Everything in the records must be reproduced exactly, except for the pictures.

▸ **LISTED ENTRIES**:

☆ ☆ ☆ ☆

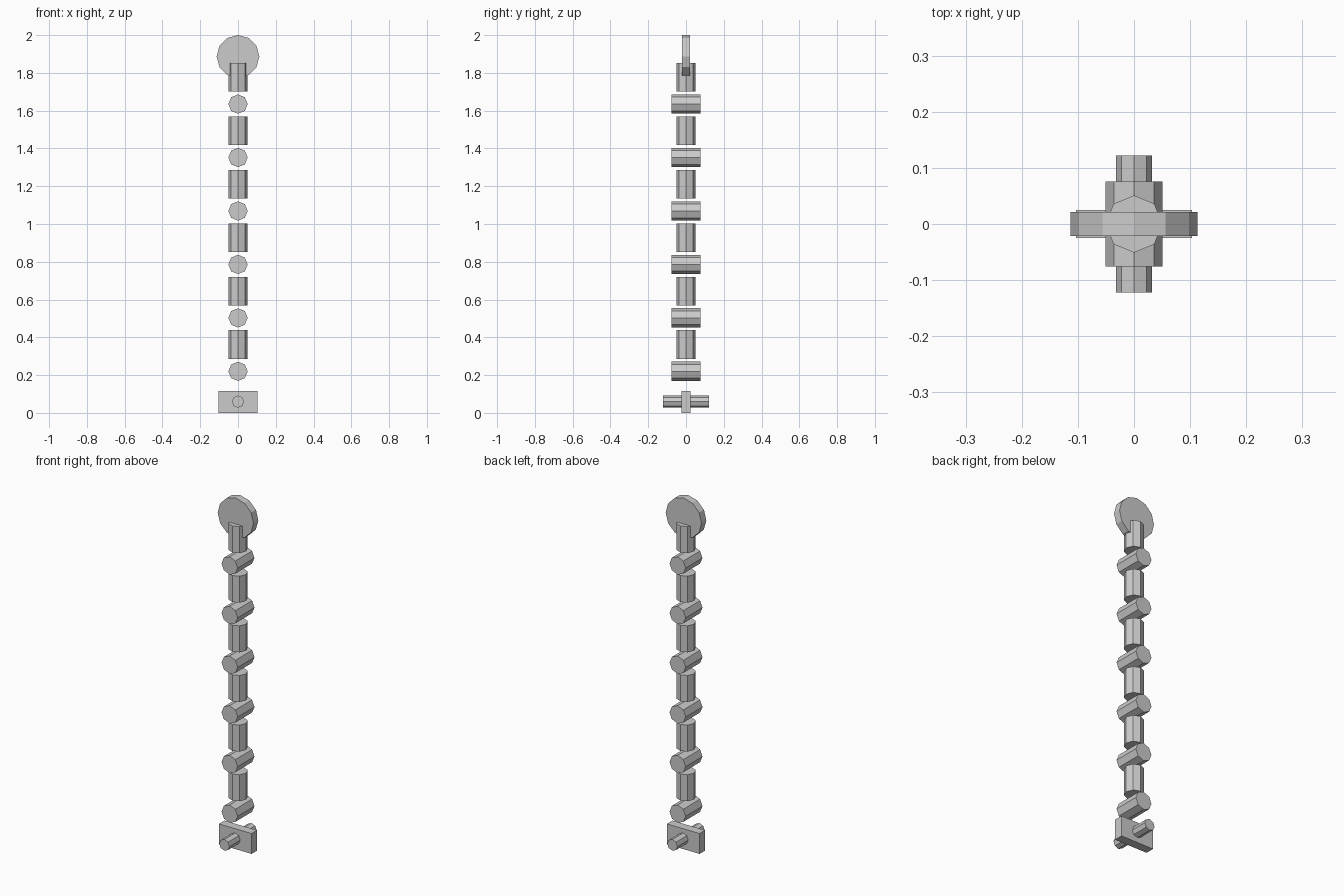
import bpy
from math import radians

cube = bpy.data.objects.get("Cube")
if cube:
    bpy.data.objects.remove(cube, do_unlink=True)

# Single material
GREY = (0.6, 0.6, 0.6, 1)
grey = bpy.data.materials.new("plain grey")
grey.use_nodes = True
grey.diffuse_color = GREY
grey.node_tree.nodes["Principled BSDF"].inputs["Base Color"].default_value = GREY


def finish(name):
    obj = bpy.context.object
    obj.name = name
    obj.data.materials.append(grey)
    return obj


def prism(name, sides, radius, length, z, crosswise):
    """Flat-sided cylinder, upright or lying front to back."""
    bpy.ops.mesh.primitive_cylinder_add(
        vertices=sides, radius=radius, depth=length, location=(0, 0, z),
        rotation=(radians(90) if crosswise else 0, 0, 0))
    return finish(name)


# Base block with its cross pin
bpy.ops.mesh.primitive_cube_add(size=1, location=(0, 0, 0.058))
block = finish("base_block")
block.scale = (0.206, 0.05, 0.116)
prism("base_pin", 8, 0.032, 0.245, 0.06, True)

# Chain of alternating crosswise and upright links
PITCH = 0.283
for i in range(6):
    prism(f"cross_link_{i + 1}", 8, 0.051, 0.151, 0.22 + i * PITCH, True)
    prism(f"upright_link_{i + 1}", 8, 0.051, 0.151, 0.362 + i * PITCH, False)

# Disc at the top
prism("top_disc", 12, 0.113, 0.043, 1.887, True)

☆ ☆ ☆ ☆

▸ **WRITTEN SOLUTION**:
import bpy
from math import radians

cube = bpy.data.objects.get("Cube")
if cube:
    bpy.data.objects.remove(cube, do_unlink=True)

# Single material
GREY = (0.6, 0.6, 0.6, 1)
grey = bpy.data.materials.new("plain grey")
grey.use_nodes = True
grey.diffuse_color = GREY
grey.node_tree.nodes["Principled BSDF"].inputs["Base Color"].default_value = GREY


def finish(name):
    obj = bpy.context.object
    obj.name = name
    obj.data.materials.append(grey)
    return obj


def prism(name, sides, radius, length, z, crosswise):
    """Flat-sided cylinder, upright or lying front to back."""
    bpy.ops.mesh.primitive_cylinder_add(
        vertices=sides, radius=radius, depth=length, location=(0, 0, z),
        rotation=(radians(90) if crosswise else 0, 0, 0))
    return finish(name)


# Base block with its cross pin
bpy.ops.mesh.primitive_cube_add(size=1, location=(0, 0, 0.058))
block = finish("base_block")
block.scale = (0.206, 0.05, 0.116)
prism("base_pin", 8, 0.032, 0.245, 0.06, True)

# Chain of alternating crosswise and upright links
PITCH = 0.283
for i in range(6):
    prism(f"cross_link_{i + 1}", 8, 0.051, 0.151, 0.22 + i * PITCH, True)
    prism(f"upright_link_{i + 1}", 8, 0.051, 0.151, 0.362 + i * PITCH, False)

# Disc at the top
prism("top_disc", 12, 0.113, 0.043, 1.887, True)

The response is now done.